Taking place from April 14 to 24 this year, the Indonesian Film Festival (IFF) 2016 will provide a visual feast for film-goers keen to explore a country known for its striking beauty and rich culture.
Themed “Explore the Wonders of Indonesia”, the festival will be a celebration of Indonesian culture and language, and represents another step in advancing the nation’s film industry in international markets.
IFF 2016 project manager Raditya Widjojo says the quality of the films featured this year is a reflection of the hard work of Indonesian movie makers, actors and actresses, as well as the remarkable progress the Indonesian film industry has made.
Making an appearance at the festival gala’s opening include rising star Tara Basro, as the official 11th IFF brand ambassador, actor Chicco Jerikho from Filosofi Kopi, and cinematographer Satria Kurnianto for Another Trip to the Moon.
Films to look out for in IFF 2016
Filosofi Kopi (Coffee Philosophy)
The opening film for the film festival, Filosofi Kopi is an intriguing story about soul-searching and making peace with the past through coffee. Adapted from Dee Lestari’s witty best-selling novel, the film was a box office hit in Indonesia.
With his expertise in brewing coffee, Ben successfully wins a billion rupiah, but the perfect coffee also comes at a price. Ben and Jody have no choice but to embark on a journey to find Tiwus Coffee, a cup better than ‘Ben’s perfecto’. As the two venture to their destination they begin to realise that life is like a cup of coffee, where sweetness and bitterness blend into one with warmth.
When four friends teamed up to open an online hijab shop, they never expected it would take off the way it did. As the business grows, the businesswomen soon find themselves planning to open a boutique.
But there’s a catch.

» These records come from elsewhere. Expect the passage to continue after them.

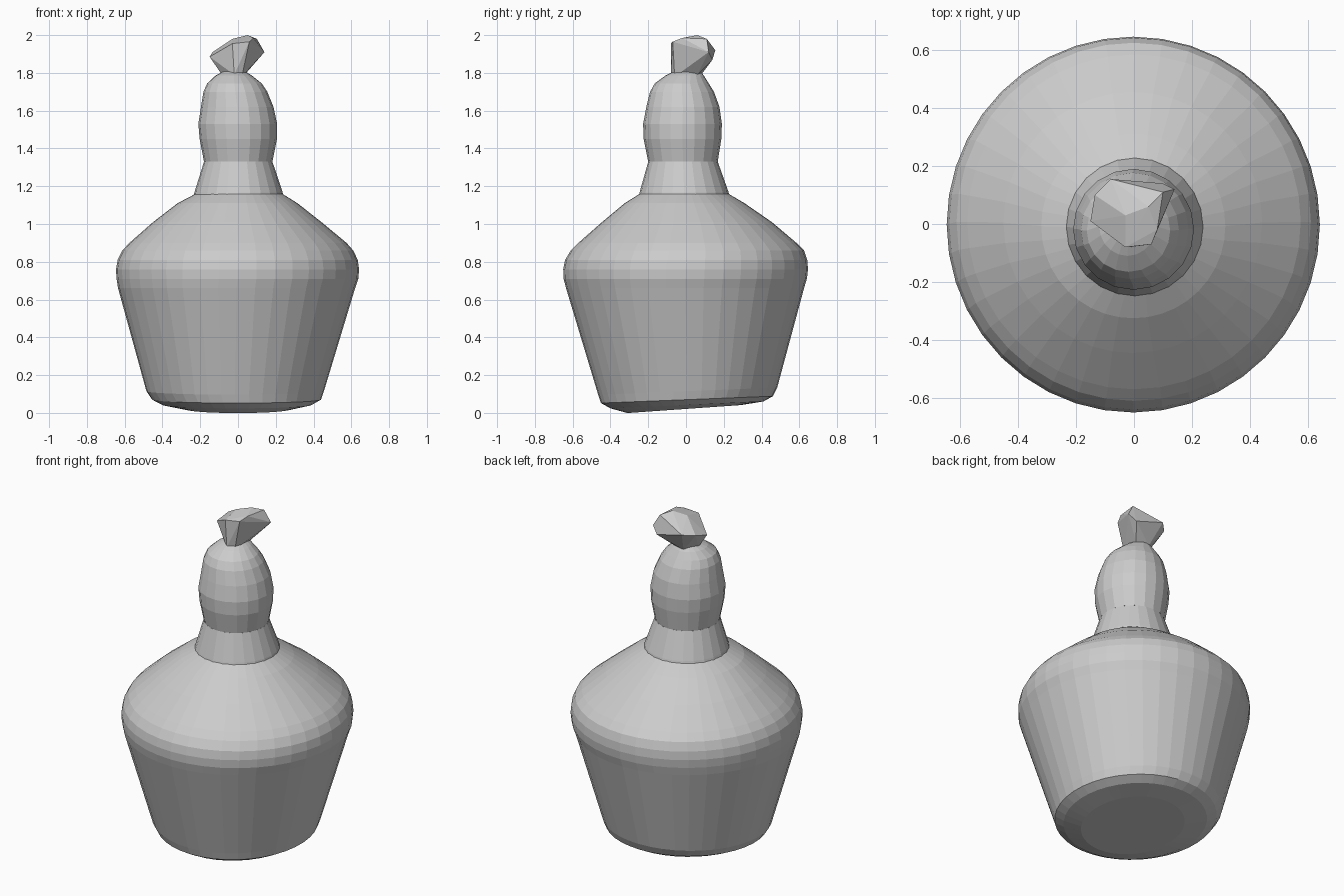
import bpy, bmesh
from math import sin, cos, pi


def loft(name, rings, sides):
    """Skin a stack of slightly irregular rings: (z, x0, x1, y0, y1, tilt)."""
    bm = bmesh.new()
    loops = []
    for z, x0, x1, y0, y1, tilt in rings:
        loop = []
        for i in range(sides):
            a = 2 * pi * i / sides
            x = (x0 + x1) / 2 + (x1 - x0) / 2 * cos(a)
            y = (y0 + y1) / 2 + (y1 - y0) / 2 * sin(a)
            loop.append(bm.verts.new((x, y, z + tilt * y)))
        loops.append(loop)
    for low, high in zip(loops, loops[1:]):
        for i in range(sides):
            j = (i + 1) % sides
            bm.faces.new((low[i], low[j], high[j], high[i]))
    bm.faces.new(loops[0][::-1])
    bm.faces.new(loops[-1])
    return finish(name, bm)


def finish(name, bm):
    bmesh.ops.recalc_face_normals(bm, faces=bm.faces)
    mesh = bpy.data.meshes.new(name)
    bm.to_mesh(mesh)
    bm.free()
    obj = bpy.data.objects.new(name, mesh)
    bpy.context.collection.objects.link(obj)
    return obj


# Bottle body, with a slanted worn base
loft("body", [
    (0.021, -0.28, 0.28, -0.31, 0.29, 0.07),
    (0.042, -0.40, 0.39, -0.40, 0.41, 0.045),
    (0.070, -0.455, 0.44, -0.45, 0.46, 0.04),
    (0.115, -0.485, 0.455, -0.465, 0.483, 0.04),
    (0.66, -0.635, 0.62, -0.635, 0.625, 0),
    (0.71, -0.643, 0.637, -0.648, 0.64, 0),
    (0.76, -0.646, 0.641, -0.65, 0.646, 0),
    (0.81, -0.637, 0.634, -0.64, 0.642, 0),
    (0.86, -0.612, 0.610, -0.61, 0.625, 0),
    (0.90, -0.575, 0.575, -0.57, 0.585, 0),
    (1.01, -0.45, 0.442, -0.445, 0.455, 0),
    (1.11, -0.32, 0.315, -0.325, 0.31, 0),
    (1.16, -0.225, 0.235, -0.245, 0.225, 0),
], 40)

# Tapered neck collar
loft("neck", [
    (1.15, -0.235, 0.24, -0.25, 0.23, 0),
    (1.17, -0.23, 0.236, -0.245, 0.225, 0),
    (1.33, -0.18, 0.182, -0.20, 0.168, 0),
], 24)

# Bulging mouth above the neck
loft("bulb", [
    (1.33, -0.18, 0.182, -0.20, 0.168, 0),
    (1.45, -0.203, 0.206, -0.224, 0.187, 0),
    (1.53, -0.21, 0.207, -0.227, 0.190, 0),
    (1.62, -0.196, 0.188, -0.21, 0.177, 0),
    (1.70, -0.183, 0.155, -0.19, 0.148, 0),
    (1.745, -0.163, 0.125, -0.165, 0.12, 0),
    (1.785, -0.12, 0.075, -0.11, 0.095, 0),
    (1.81, -0.075, 0.035, -0.06, 0.075, 0),
], 20)

# Rough faceted stopper
bm = bmesh.new()
for p in [
    (-0.15, 0.01, 1.885), (-0.135, 0.10, 1.91), (-0.08, 0.155, 1.92),
    (0.10, 0.14, 1.87), (0.14, 0.12, 1.91), (0.10, 0.11, 1.98),
    (0.06, -0.07, 1.965), (-0.03, -0.08, 1.955), (0.08, -0.02, 1.985),
    (0.05, 0.06, 2.0), (-0.03, 0.03, 1.98),
    (-0.085, 0.0, 1.79), (-0.02, -0.08, 1.79), (0.02, -0.06, 1.78),
    (0.035, 0.06, 1.79), (-0.04, 0.08, 1.79),
]:
    bm.verts.new(p)
bmesh.ops.convex_hull(bm, input=bm.verts)
finish("stopper", bm)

Bia, Tata, Sari and Anin opened their online hijab shop without their husbands’ knowledge, and problems arise when the husbands learn of the boutique’s success, threatening the dynamics of their respective relationships and home lives.
A tale of a young, Indonesian gay man in search for love and happiness, the journey of Rain is told in three chapters across his life. From finding and losing happiness to watching those around him change and searching for love, the story revolves around the 32-year-old living in Jakarta as he struggles with loneliness and hardship.
Hosted by PPIA Melbourne University, the screenings will take place at the Australian Centre for the Moving Image (ACMI). For more information about the festival, including the full program, screening times and bookings, visit the Indonesian Film Festival website.